=== Task data ===

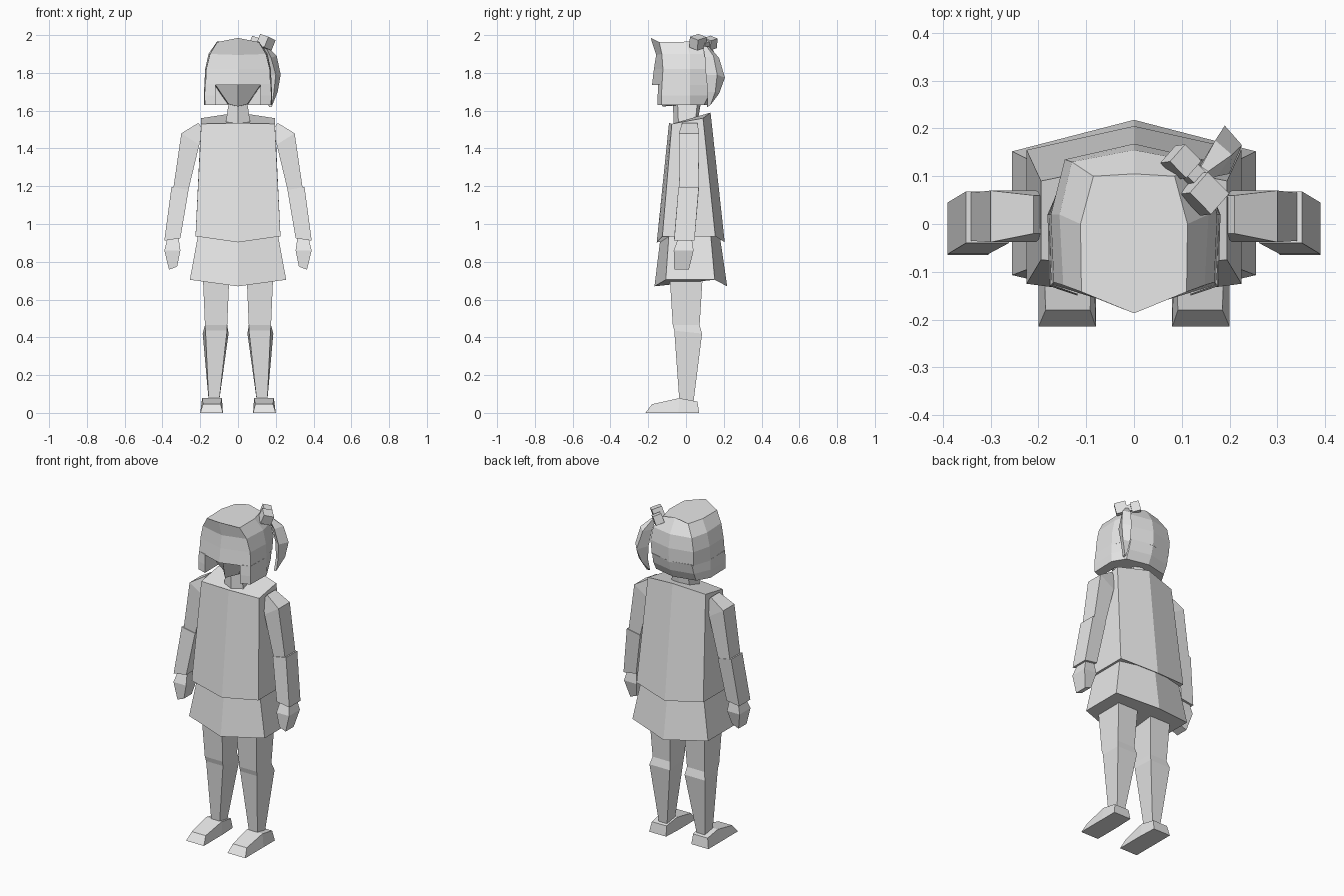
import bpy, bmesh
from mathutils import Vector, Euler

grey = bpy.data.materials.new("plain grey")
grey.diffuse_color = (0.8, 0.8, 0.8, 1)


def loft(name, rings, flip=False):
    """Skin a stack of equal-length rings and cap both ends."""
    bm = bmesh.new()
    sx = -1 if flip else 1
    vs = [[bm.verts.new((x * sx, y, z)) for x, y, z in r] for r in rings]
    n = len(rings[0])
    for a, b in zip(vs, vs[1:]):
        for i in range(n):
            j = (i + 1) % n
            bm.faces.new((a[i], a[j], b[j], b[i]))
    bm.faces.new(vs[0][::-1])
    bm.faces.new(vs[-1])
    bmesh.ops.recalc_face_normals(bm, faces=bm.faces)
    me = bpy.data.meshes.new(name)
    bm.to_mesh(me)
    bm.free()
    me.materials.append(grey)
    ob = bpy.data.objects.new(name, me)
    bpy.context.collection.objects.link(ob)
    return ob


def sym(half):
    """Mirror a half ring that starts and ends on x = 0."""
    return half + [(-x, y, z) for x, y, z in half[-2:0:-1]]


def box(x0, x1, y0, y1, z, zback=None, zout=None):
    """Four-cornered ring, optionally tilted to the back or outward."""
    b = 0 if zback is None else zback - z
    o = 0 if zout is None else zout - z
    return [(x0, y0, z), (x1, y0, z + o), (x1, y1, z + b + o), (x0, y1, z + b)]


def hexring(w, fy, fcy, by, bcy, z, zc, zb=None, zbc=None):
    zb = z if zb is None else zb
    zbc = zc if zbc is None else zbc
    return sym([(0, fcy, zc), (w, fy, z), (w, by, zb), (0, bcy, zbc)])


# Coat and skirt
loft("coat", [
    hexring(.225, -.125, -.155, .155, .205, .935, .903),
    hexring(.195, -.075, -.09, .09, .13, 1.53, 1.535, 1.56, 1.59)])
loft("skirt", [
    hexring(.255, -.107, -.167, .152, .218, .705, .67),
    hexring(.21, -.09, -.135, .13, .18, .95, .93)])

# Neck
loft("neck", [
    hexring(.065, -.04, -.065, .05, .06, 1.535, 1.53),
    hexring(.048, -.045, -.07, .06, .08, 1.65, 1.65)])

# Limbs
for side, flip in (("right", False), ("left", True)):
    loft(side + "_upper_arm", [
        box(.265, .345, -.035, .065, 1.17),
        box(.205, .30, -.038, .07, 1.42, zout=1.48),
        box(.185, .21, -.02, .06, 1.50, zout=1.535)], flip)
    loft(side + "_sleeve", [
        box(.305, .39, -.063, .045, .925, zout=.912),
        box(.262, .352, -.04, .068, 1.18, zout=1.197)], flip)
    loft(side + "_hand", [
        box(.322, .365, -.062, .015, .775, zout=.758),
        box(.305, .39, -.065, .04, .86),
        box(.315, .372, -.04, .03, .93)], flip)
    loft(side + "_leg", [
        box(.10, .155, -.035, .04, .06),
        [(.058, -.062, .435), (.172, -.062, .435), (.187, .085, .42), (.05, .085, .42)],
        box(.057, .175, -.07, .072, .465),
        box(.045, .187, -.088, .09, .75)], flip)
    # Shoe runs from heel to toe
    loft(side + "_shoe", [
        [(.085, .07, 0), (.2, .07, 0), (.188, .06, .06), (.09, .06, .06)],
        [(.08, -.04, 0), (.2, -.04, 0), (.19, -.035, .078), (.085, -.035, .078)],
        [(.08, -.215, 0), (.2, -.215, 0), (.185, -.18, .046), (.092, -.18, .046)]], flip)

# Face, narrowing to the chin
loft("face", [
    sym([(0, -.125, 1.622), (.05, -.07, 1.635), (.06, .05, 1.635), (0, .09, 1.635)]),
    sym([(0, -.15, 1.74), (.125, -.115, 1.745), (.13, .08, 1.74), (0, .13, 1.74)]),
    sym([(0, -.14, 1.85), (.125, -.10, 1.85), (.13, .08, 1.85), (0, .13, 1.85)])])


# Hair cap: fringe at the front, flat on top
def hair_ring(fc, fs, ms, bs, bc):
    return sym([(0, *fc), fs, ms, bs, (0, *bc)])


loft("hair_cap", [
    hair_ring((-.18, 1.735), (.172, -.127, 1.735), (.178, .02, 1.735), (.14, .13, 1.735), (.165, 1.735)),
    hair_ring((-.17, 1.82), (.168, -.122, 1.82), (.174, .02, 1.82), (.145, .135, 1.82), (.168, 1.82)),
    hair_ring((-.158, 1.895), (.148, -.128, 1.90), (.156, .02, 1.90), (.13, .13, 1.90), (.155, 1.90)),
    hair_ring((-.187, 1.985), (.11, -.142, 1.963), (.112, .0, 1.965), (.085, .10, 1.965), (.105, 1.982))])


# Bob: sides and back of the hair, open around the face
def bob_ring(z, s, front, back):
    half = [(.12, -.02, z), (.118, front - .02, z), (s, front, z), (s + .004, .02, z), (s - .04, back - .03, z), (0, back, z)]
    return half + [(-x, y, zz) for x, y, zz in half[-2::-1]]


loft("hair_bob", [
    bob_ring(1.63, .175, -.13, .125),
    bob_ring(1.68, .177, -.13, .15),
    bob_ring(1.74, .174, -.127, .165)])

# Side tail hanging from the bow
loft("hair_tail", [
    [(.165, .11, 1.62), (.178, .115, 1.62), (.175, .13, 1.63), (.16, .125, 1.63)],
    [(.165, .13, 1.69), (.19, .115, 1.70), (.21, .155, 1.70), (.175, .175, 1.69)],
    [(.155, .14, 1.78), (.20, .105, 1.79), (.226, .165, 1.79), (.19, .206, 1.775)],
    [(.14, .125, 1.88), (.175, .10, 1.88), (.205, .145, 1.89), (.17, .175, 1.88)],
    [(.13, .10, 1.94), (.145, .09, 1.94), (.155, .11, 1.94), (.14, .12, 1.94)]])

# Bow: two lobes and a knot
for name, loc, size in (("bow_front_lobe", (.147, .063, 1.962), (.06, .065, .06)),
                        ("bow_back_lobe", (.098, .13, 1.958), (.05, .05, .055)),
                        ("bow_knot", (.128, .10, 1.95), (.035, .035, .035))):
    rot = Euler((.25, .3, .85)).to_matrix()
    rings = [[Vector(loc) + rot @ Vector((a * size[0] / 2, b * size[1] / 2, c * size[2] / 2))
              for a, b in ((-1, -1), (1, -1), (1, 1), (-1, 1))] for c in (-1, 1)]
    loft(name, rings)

===
=== Task data ===

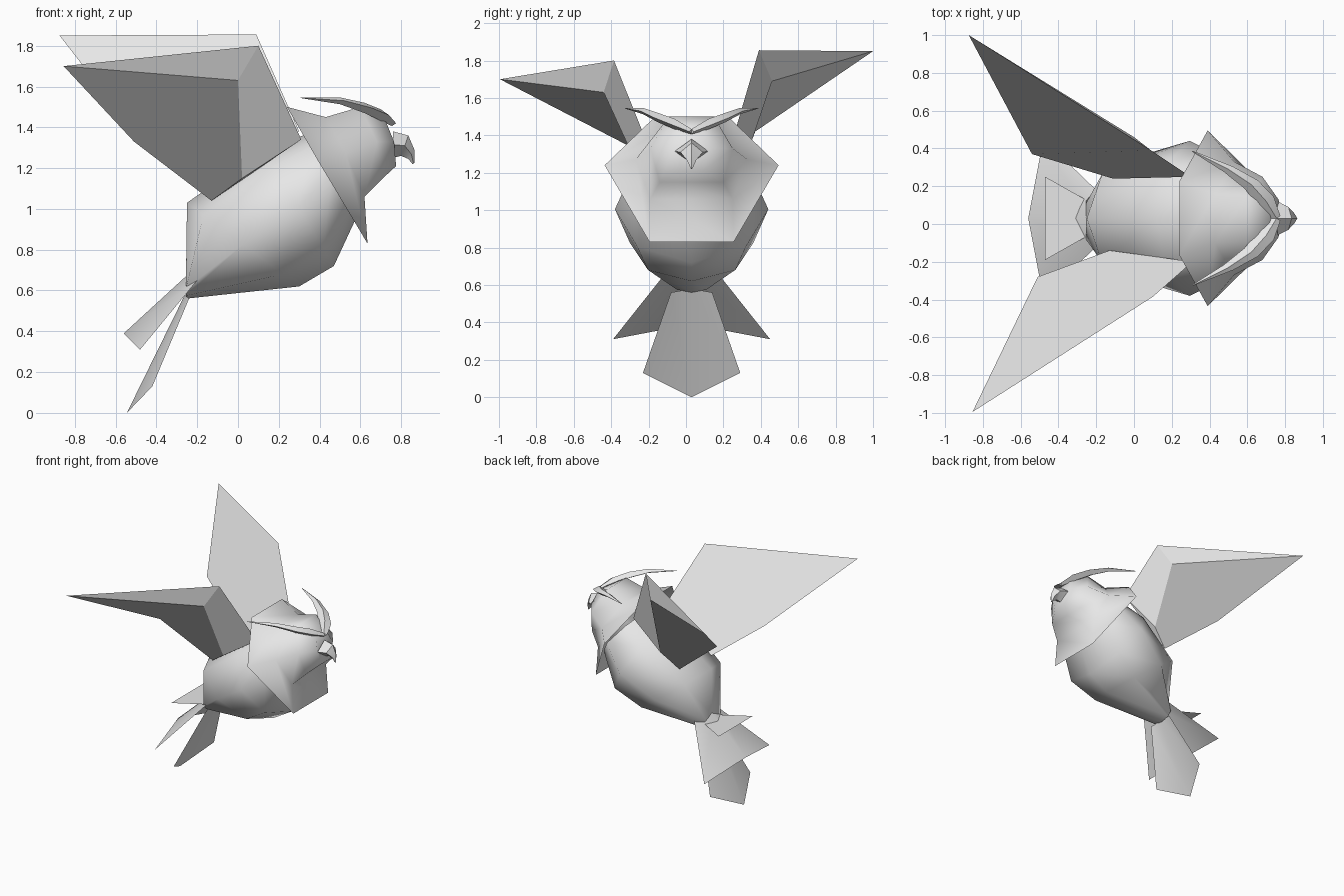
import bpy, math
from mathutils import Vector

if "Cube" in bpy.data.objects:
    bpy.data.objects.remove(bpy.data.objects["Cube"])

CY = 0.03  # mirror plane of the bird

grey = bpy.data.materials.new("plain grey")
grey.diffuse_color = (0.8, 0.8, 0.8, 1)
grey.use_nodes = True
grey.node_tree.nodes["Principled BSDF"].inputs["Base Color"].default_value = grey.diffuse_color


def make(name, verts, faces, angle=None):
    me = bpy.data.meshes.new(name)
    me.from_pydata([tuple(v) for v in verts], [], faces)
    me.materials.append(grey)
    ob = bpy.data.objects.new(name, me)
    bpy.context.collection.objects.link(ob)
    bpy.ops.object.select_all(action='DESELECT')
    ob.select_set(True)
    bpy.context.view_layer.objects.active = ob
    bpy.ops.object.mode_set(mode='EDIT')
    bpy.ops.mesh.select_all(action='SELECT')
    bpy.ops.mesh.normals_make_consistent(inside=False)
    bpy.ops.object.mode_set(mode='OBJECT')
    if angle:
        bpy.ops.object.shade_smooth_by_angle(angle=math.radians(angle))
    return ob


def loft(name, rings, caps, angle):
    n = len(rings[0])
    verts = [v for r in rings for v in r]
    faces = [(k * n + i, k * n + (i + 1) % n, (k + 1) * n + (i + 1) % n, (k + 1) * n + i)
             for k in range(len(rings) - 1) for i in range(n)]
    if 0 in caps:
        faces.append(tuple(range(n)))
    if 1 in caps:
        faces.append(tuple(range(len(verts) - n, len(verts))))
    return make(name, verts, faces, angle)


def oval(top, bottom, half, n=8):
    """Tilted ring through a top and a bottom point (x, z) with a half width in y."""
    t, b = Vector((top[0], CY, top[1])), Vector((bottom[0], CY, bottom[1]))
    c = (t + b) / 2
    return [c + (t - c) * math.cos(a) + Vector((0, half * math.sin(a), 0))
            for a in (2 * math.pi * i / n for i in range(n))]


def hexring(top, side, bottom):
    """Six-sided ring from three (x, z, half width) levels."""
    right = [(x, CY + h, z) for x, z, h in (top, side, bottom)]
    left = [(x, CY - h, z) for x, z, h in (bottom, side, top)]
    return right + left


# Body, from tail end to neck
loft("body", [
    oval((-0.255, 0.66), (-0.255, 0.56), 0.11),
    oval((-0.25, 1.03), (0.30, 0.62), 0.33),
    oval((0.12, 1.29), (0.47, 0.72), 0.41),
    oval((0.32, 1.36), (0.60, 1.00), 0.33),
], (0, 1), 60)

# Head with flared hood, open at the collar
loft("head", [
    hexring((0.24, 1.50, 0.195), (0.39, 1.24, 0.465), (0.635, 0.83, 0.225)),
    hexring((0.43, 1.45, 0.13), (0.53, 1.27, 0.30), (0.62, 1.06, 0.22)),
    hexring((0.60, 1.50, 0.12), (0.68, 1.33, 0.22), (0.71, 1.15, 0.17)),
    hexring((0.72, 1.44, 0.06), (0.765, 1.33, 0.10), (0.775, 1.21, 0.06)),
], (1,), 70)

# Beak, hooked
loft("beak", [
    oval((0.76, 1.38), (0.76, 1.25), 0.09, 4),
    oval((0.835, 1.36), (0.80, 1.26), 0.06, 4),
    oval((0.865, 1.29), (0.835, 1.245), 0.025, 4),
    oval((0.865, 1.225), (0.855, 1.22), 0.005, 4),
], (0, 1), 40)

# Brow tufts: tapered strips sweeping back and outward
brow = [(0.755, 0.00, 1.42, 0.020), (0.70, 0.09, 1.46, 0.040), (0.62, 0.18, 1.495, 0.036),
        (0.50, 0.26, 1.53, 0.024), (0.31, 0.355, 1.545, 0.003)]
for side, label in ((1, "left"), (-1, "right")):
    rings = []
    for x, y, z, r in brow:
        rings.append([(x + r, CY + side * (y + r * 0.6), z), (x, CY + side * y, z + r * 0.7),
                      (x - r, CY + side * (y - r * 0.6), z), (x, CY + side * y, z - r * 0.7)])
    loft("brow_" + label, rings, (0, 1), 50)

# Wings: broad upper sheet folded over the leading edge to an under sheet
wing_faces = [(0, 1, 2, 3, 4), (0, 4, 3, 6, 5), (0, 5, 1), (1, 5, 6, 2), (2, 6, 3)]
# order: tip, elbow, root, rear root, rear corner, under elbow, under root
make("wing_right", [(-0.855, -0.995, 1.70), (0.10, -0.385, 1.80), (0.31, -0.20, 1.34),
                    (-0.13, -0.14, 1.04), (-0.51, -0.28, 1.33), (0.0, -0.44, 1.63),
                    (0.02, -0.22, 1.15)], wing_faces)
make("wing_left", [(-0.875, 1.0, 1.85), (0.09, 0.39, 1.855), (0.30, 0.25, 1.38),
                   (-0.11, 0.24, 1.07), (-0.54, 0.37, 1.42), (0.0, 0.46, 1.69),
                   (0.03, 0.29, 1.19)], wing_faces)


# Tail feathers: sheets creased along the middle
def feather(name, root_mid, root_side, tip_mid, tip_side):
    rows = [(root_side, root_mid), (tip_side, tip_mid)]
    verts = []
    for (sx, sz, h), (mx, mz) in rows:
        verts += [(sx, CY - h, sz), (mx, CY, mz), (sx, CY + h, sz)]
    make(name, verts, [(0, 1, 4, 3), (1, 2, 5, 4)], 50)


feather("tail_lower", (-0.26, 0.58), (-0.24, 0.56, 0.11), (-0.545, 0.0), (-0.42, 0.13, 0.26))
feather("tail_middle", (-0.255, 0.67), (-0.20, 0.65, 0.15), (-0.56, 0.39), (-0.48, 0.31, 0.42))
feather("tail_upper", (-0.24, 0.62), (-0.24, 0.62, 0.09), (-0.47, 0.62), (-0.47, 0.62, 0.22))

===
=== Task data ===

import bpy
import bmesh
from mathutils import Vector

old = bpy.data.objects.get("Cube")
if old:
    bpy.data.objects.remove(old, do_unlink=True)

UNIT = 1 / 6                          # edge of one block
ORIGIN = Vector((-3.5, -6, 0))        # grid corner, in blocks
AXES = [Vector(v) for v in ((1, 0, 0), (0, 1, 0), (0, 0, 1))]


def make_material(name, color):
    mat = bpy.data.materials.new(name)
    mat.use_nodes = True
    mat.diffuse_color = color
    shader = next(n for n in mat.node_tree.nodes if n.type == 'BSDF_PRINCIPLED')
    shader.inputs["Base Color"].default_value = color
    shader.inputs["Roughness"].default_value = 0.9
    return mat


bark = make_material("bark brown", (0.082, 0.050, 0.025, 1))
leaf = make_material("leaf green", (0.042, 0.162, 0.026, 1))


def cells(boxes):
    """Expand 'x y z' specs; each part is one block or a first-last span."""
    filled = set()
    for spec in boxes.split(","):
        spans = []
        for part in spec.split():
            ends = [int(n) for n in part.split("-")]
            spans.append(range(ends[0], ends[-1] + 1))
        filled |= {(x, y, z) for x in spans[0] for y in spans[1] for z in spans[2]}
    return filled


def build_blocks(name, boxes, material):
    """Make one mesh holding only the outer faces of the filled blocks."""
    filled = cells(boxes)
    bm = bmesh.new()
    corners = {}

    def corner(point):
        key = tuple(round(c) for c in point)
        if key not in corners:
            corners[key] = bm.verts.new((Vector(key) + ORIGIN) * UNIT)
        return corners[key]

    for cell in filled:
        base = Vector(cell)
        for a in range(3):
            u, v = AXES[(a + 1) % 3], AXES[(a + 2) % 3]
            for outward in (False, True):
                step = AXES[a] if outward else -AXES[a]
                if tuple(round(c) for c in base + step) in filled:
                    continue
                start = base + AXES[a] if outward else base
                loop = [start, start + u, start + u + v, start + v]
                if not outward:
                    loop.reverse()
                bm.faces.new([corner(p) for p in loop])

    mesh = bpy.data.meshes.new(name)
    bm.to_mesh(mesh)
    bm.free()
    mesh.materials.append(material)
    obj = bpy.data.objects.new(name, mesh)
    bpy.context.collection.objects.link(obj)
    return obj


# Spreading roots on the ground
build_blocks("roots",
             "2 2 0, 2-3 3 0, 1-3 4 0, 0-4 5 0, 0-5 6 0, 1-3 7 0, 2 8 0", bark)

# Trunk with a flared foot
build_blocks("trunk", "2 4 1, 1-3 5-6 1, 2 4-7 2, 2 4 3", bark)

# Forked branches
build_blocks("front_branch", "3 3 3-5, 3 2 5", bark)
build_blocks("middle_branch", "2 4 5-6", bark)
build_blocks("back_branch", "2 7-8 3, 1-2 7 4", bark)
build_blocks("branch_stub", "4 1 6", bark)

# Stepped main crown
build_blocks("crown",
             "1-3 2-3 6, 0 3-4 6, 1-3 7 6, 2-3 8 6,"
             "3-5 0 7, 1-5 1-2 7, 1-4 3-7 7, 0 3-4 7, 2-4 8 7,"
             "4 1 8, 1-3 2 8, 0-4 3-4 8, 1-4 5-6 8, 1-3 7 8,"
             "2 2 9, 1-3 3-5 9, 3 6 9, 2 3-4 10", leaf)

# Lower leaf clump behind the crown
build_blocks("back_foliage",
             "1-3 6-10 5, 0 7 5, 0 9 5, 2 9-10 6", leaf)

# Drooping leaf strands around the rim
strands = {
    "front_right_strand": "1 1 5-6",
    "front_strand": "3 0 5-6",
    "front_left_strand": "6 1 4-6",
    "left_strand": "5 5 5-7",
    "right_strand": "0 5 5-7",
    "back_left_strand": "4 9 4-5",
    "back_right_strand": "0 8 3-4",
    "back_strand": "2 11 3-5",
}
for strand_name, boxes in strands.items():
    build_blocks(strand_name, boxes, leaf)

===

**Problem requirements:**
Extract the lines of the preceding material that run from the line with "for side, label" through the line with "6, 2), (2, 6, 3)]", inclusive, reproducing them exactly and adding nothing.

**Task solution:**
for side, label in ((1, "left"), (-1, "right")):
    rings = []
    for x, y, z, r in brow:
        rings.append([(x + r, CY + side * (y + r * 0.6), z), (x, CY + side * y, z + r * 0.7),
                      (x - r, CY + side * (y - r * 0.6), z), (x, CY + side * y, z - r * 0.7)])
    loft("brow_" + label, rings, (0, 1), 50)

# Wings: broad upper sheet folded over the leading edge to an under sheet
wing_faces = [(0, 1, 2, 3, 4), (0, 4, 3, 6, 5), (0, 5, 1), (1, 5, 6, 2), (2, 6, 3)]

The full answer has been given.